On the evening of the day on which the property was sold Stephen followed his father meekly about the city from bar to bar. To the sellers in the market, to the barmen and barmaids, to the beggars who importuned him for a lob Mr Dedalus told the same tale—that he was an old Corkonian, that he had been trying for thirty years to get rid of his Cork accent up in Dublin and that Peter Pickackafax beside him was his eldest son but that he was only a Dublin jackeen.

They had set out early in the morning from Newcombe’s coffee-house, where Mr Dedalus’s cup had rattled noisily against its saucer, and Stephen had tried to cover that shameful sign of his father’s drinking bout of the night before by moving his chair and coughing. One humiliation had succeeded another—the false smiles of the market sellers, the curvetings and oglings of the barmaids with whom his father flirted, the compliments and encouraging words of his father’s friends. They had told him that he had a great look of his grandfather and Mr Dedalus had agreed that he was an ugly likeness. They had unearthed traces of a Cork accent in his speech and made him admit that the Lee was a much finer river than the Liffey. One of them, in order to put his Latin to the proof, had made him translate short passages from Dilectus and asked him whether it was correct to say: TEMPORA MUTANTUR NOS ET MUTAMUR IN ILLIS or TEMPORA MUTANTUR ET NOS MUTAMUR IN ILLIS. Another, a brisk old man, whom Mr Dedalus called Johnny Cashman, had covered him with confusion by asking him to say which were prettier, the Dublin girls or the Cork girls.
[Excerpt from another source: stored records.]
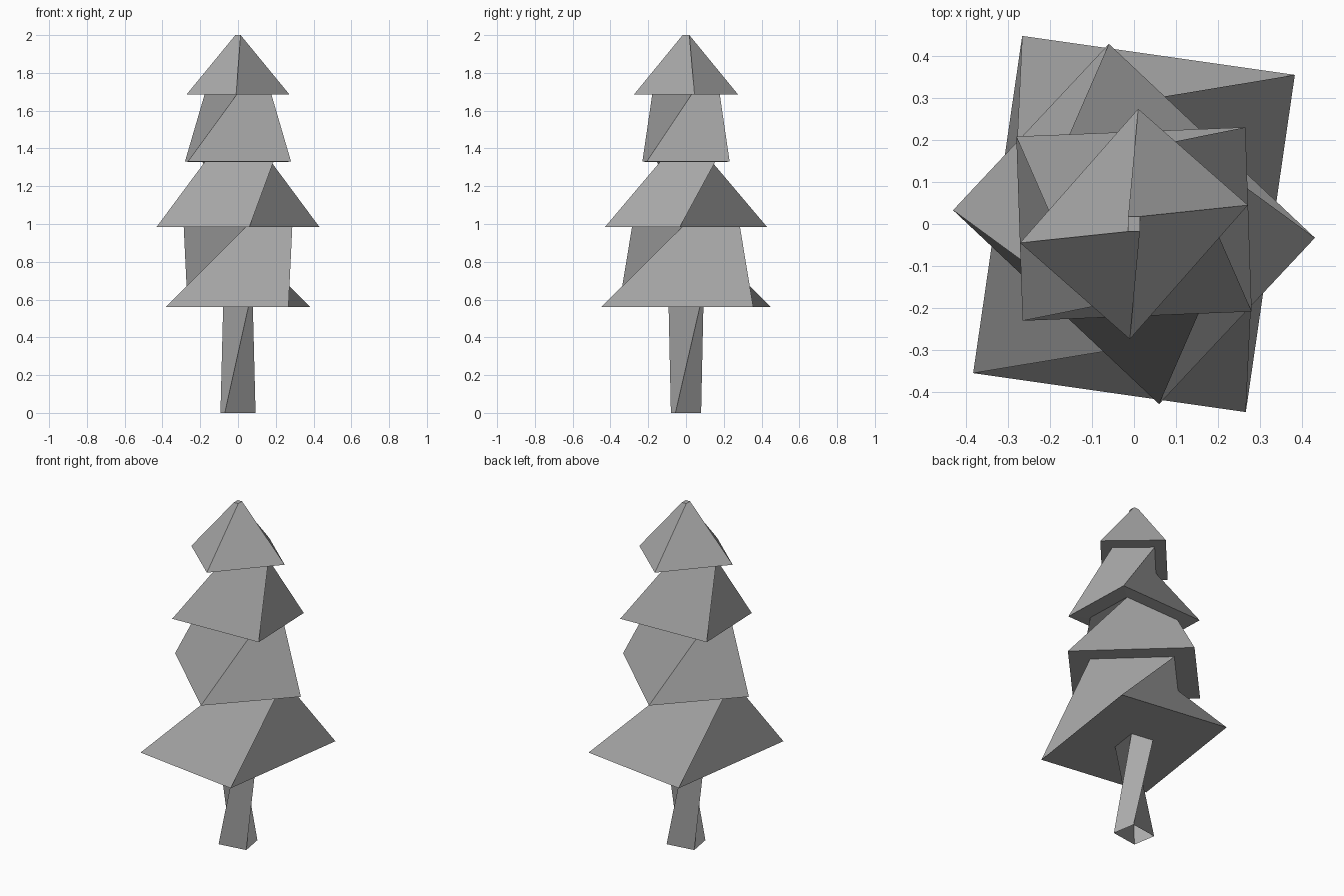
import bpy

cube = bpy.data.objects.get("Cube")
if cube:
    bpy.data.objects.remove(cube, do_unlink=True)

GREY = (0.4, 0.4, 0.4, 1.0)
mat = bpy.data.materials.new("plain_grey")
mat.use_nodes = True
mat.diffuse_color = GREY
bsdf = mat.node_tree.nodes["Principled BSDF"]
bsdf.inputs["Base Color"].default_value = GREY
bsdf.inputs["Roughness"].default_value = 0.9


def ring(z, a, b, scale=1.0):
    """Four corners, counter-clockwise: a, b and their opposites."""
    corners = [a, b, (-a[0], -a[1]), (-b[0], -b[1])]
    return [(x * scale, y * scale, z) for x, y in corners]


def loft(name, rings, cap_top=False):
    """Join successive four-sided rings with flat quads."""
    verts = [v for r in rings for v in r]
    faces = []
    for k in range(len(rings) - 1):
        low, high = 4 * k, 4 * k + 4
        for i in range(4):
            j = (i + 1) % 4
            faces.append((low + i, low + j, high + j, high + i))
    if cap_top:
        last = len(verts) - 4
        faces.append(tuple(range(last, last + 4)))
    mesh = bpy.data.meshes.new(name)
    mesh.from_pydata(verts, [], faces)
    mesh.materials.append(mat)
    mesh.update()
    obj = bpy.data.objects.new(name, mesh)
    bpy.context.collection.objects.link(obj)
    return obj


def fold_inward(obj):
    """Split the strongly twisted quads along their inner diagonal, shaded as quads."""
    mesh = obj.data
    mesh.normals_split_custom_set(
        [p.normal.copy() for p in mesh.polygons for _ in p.loop_indices])
    mod = obj.modifiers.new("fold", "TRIANGULATE")
    mod.quad_method = "FIXED"
    mod.keep_custom_normals = True


# Corner pairs of each tier's skirt; every ring twists on from the one below
root = (-0.07, -0.08), (0.093, -0.056)
skirt_1 = (0.267, -0.449), (0.384, 0.356)
skirt_2 = (0.432, -0.033), (-0.06, 0.43)
skirt_3 = (0.266, 0.231), (-0.281, 0.209)
skirt_4 = (0.01, 0.275), (-0.272, -0.045)
tip = (-0.014, 0.018), (-0.014, -0.018)

# Trunk, open at the foot
trunk_top = ring(0.56, *skirt_1, 0.205)
loft("trunk", [ring(0.0, *root), trunk_top])

# Foliage tiers: underside, flared skirt, narrowed and twisted top
neck_1 = ring(0.983, *skirt_2, 0.665)
neck_2 = ring(1.327, *skirt_3, 0.665)
neck_3 = ring(1.686, *skirt_4, 0.65)
fold_inward(loft("lowest_foliage", [trunk_top, ring(0.56, *skirt_1), neck_1]))
loft("lower_foliage", [neck_1, ring(0.983, *skirt_2), neck_2])
loft("upper_foliage", [neck_2, ring(1.33, *skirt_3), neck_3])
loft("top_foliage", [neck_3, ring(1.686, *skirt_4), ring(2.0, *tip)], cap_top=True)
—He’s not that way built, said Mr Dedalus. Leave him alone. He’s a level-headed thinking boy who doesn’t bother his head about that kind of nonsense.